• [Task prompt] Copy out every entry that follows, without a single picture.

• [Record excerpts]

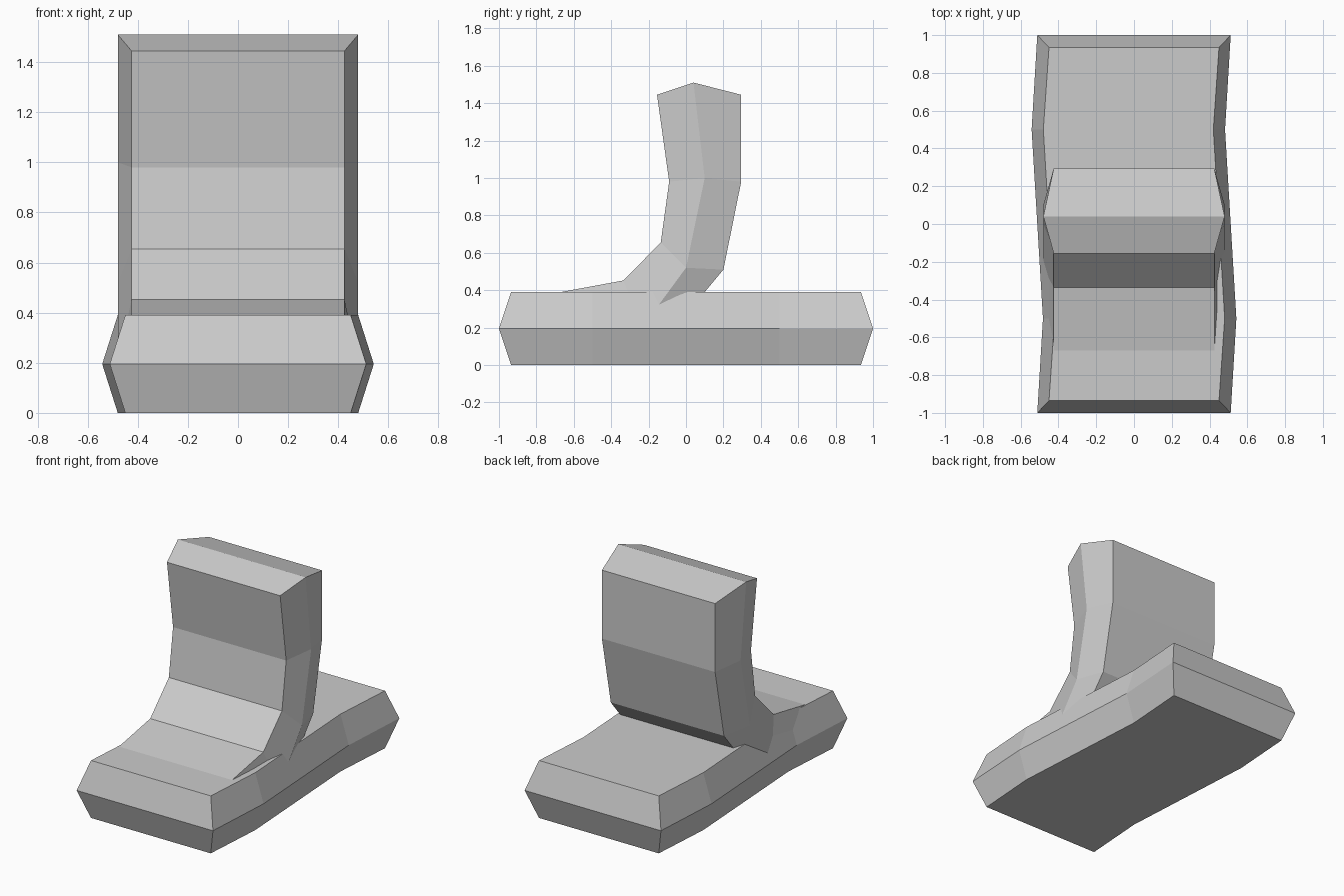
import bpy, bmesh

if "Cube" in bpy.data.objects:
    bpy.data.objects.remove(bpy.data.objects["Cube"])


def ridged_slab(name, stations, half_face, half_ridge):
    """Loft hexagonal sections; each station = (x shift, upper, ridge, lower) with (y, z) points."""
    bm = bmesh.new()
    rings = []
    for dx, upper, ridge, lower in stations:
        pts = [(-half_face, upper), (half_face, upper), (half_ridge, ridge),
               (half_face, lower), (-half_face, lower), (-half_ridge, ridge)]
        rings.append([bm.verts.new((dx + x, y, z)) for x, (y, z) in pts])
    for a, b in zip(rings, rings[1:]):
        for i in range(6):
            j = (i + 1) % 6
            bm.faces.new((a[i], a[j], b[j], b[i]))
    # Each end closes with two slopes meeting at the ridge
    for r in (rings[0], rings[-1]):
        bm.faces.new((r[0], r[1], r[2], r[5]))
        bm.faces.new((r[5], r[2], r[3], r[4]))
    bmesh.ops.recalc_face_normals(bm, faces=bm.faces)
    mesh = bpy.data.meshes.new(name)
    bm.to_mesh(mesh)
    bm.free()
    obj = bpy.data.objects.new(name, mesh)
    bpy.context.collection.objects.link(obj)
    return obj


# Base slab, gently S-shaped in plan: (shift, face y, ridge y)
plan = [(0, -0.935, -1), (0.03, -0.5, -0.5), (-0.03, 0.5, 0.5), (0, 0.935, 1)]
ridged_slab("base_slab",
            [(dx, (y, 0.39), (yr, 0.195), (y, 0)) for dx, y, yr in plan],
            0.45, 0.512)

# Upright slab, curving forward and sinking into the base
bend = [
    (0, (-0.155, 1.445), (0.04, 1.51), (0.295, 1.445)),
    (0, (-0.09, 0.98), (0.10, 1.00), (0.295, 0.98)),
    (0, (-0.135, 0.655), (0.0, 0.52), (0.20, 0.51)),
    (0, (-0.335, 0.452), (-0.235, 0.20), (-0.10, 0.15)),
    (0, (-0.80, 0.366), (-0.86, 0.20), (-0.80, 0.05)),
]
ridged_slab("upright_slab", bend, 0.425, 0.48)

• [Response below]
import bpy, bmesh

if "Cube" in bpy.data.objects:
    bpy.data.objects.remove(bpy.data.objects["Cube"])


def ridged_slab(name, stations, half_face, half_ridge):
    """Loft hexagonal sections; each station = (x shift, upper, ridge, lower) with (y, z) points."""
    bm = bmesh.new()
    rings = []
    for dx, upper, ridge, lower in stations:
        pts = [(-half_face, upper), (half_face, upper), (half_ridge, ridge),
               (half_face, lower), (-half_face, lower), (-half_ridge, ridge)]
        rings.append([bm.verts.new((dx + x, y, z)) for x, (y, z) in pts])
    for a, b in zip(rings, rings[1:]):
        for i in range(6):
            j = (i + 1) % 6
            bm.faces.new((a[i], a[j], b[j], b[i]))
    # Each end closes with two slopes meeting at the ridge
    for r in (rings[0], rings[-1]):
        bm.faces.new((r[0], r[1], r[2], r[5]))
        bm.faces.new((r[5], r[2], r[3], r[4]))
    bmesh.ops.recalc_face_normals(bm, faces=bm.faces)
    mesh = bpy.data.meshes.new(name)
    bm.to_mesh(mesh)
    bm.free()
    obj = bpy.data.objects.new(name, mesh)
    bpy.context.collection.objects.link(obj)
    return obj


# Base slab, gently S-shaped in plan: (shift, face y, ridge y)
plan = [(0, -0.935, -1), (0.03, -0.5, -0.5), (-0.03, 0.5, 0.5), (0, 0.935, 1)]
ridged_slab("base_slab",
            [(dx, (y, 0.39), (yr, 0.195), (y, 0)) for dx, y, yr in plan],
            0.45, 0.512)

# Upright slab, curving forward and sinking into the base
bend = [
    (0, (-0.155, 1.445), (0.04, 1.51), (0.295, 1.445)),
    (0, (-0.09, 0.98), (0.10, 1.00), (0.295, 0.98)),
    (0, (-0.135, 0.655), (0.0, 0.52), (0.20, 0.51)),
    (0, (-0.335, 0.452), (-0.235, 0.20), (-0.10, 0.15)),
    (0, (-0.80, 0.366), (-0.86, 0.20), (-0.80, 0.05)),
]
ridged_slab("upright_slab", bend, 0.425, 0.48)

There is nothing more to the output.